If you took Back to the Future mixed with Peggy Sue Got Married and made it gay -- what would you get? Almost Normal tries to do just that. It's a loopy fantasy where, suddenly, being gay is expected and being straight is just plain disgusting.
Brad Jenkins (Andrew Keitch) is a single gay man who's turned forty. He still feels uncomfortable about living in a world where he's considered abnormal. He crashes his car after an anniversary party for his parents, and ends up transported back in time to his old high school. Only now he finds himself in a world where being gay is the norm, and being straight is unusual. But there's a twist -- Brad finds out he's straight in this brave new world. Soon he's being "straight bashed," ostracized by his friends, judged by his family, and fighting for straight rights. He's here, he's not queer, get used to it.
It's an interesting idea -- a movie where sexuality is flipped on a grand scale. Unfortunately Almost Normal falls into the same traps most gay films do. It's cheaply made and has some stilted acting. Aside from some flaws, it does pose a fascinating scenario with its alternate universe where society is turned upside down. And even more surprising are the scenes where the gay guy has to "come out" as straight. Is the movie saying that a misfit will always be a misfit no matter what?
There's a popular psychological case study I've always heard about. I don't know if it's true or if I have the details right, but the story goes like this: In a Dutch town, an entire community of gay and lesbian people volunteered to live isolated in an accepting environment. It was their own little town, where they could live and love however they wanted. Things went fine for a while, but after some time something strange happened. A group of the men and women were getting together secretly, and having clandestine affairs.

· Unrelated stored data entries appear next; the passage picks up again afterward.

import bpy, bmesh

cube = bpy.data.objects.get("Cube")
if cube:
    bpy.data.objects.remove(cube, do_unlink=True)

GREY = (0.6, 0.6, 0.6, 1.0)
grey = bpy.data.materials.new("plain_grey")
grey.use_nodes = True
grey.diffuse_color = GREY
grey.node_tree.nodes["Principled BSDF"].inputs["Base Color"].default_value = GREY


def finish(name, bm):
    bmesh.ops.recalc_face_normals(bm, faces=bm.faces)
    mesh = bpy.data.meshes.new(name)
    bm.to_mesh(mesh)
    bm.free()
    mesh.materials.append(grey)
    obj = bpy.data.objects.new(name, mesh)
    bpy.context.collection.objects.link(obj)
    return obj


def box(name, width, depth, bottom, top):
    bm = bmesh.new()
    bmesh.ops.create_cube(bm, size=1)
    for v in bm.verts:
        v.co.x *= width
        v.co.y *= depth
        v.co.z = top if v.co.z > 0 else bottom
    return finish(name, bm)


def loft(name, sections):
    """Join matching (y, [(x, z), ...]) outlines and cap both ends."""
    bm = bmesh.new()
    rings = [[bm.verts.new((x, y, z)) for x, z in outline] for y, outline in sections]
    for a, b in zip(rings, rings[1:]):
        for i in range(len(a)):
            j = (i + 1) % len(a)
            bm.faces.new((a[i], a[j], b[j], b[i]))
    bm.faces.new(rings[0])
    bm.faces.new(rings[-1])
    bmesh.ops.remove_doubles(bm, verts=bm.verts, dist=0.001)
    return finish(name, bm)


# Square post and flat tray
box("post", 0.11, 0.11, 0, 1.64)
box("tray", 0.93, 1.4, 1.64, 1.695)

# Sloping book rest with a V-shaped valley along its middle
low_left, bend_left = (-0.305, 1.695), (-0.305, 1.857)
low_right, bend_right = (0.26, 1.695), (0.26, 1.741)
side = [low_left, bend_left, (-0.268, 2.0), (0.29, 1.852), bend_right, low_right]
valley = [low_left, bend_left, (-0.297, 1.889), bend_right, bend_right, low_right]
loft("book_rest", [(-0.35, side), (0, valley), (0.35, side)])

A fringe movement was developing, and some of the participants in the grand experiment were turning straight as if they had to rebel. They just couldn't be society's norm even when it was flipped.
Almost Normal takes this idea of the grand experiment and puts it in a fantasy setting. It flips a homosexual man into an alternate universe where gay is the norm, and he ends up having feelings for a girl. It's the old adage "no matter where you go, there you are" expressed literally. I have a feeling it might offend some in the GLBT community, who will find the fantasy too satirical for their taste. I applaud the filmmakers for not taking the easy road with this story, and for making a much more controversial tale than they had to deliver. It's a really thought-provoking idea.
Too bad the movie itself isn't executed as well as it could be. The production values are on the low side, and it feels like it was shot quickly and on the cheap. The widescreen transfer reveals a lot of grain, and the entire movie could use more visual flair. The sound is delivered in simple stereo, and there's not much to the score. I doubt the movie would earn more than a PG rating, since there is no nudity or sex, but the sexual themes will keep it from being family fare. Almost Normal uses a completely unknown cast, who do an okay job, but they are easily spotted for being actors without much experience. The make-up effects used to age the characters aren't altogether convincing either. Despite the revolutionary idea, there are way too many stereotypes of both the gay and straight variety for the film to feel real. It's hard to buy the fantasy world when even the reality portions of the movie ring false.
For this review I was sent a screener copy without extras. What a shame, because I would love to hear commentary from the writer and director. The disc also offers some deleted sequences and outtakes, which I was unable to view for this piece. I can't comment on any of the supplemental material, but it appears to be adequate.
I recommend Almost Normal as a great conversation piece for fans of GLBT cinema. It certainly could have used some better production values, but it ought to at least make you think about what it means to be gay. It's not an accomplished film, but it is an interesting one. Sometimes that's all you need, but it does leave you wishing someone could have made this one with a little more care.
Guilty of being a great concept without a strong production to support it. Almost Normal ends in a hung jury made up of nine fabulous men in their forties asking "Am I just fundamentally different?" They give up and go to brunch.
Review content copyright © 2005 Brett Cullum; Site layout and review format copyright © 1998 - 2014 HipClick Designs LLC
Scales of Justice
Studio: Wolfe Video
* 1.85:1 Non-Anamorphic
* Dolby Digital 2.0 Stereo (English)
Running Time: 92 Minutes
Release Year: 2005
MPAA Rating: Not Rated
* Director's Commentary
* Outtakes and Deleted Scenes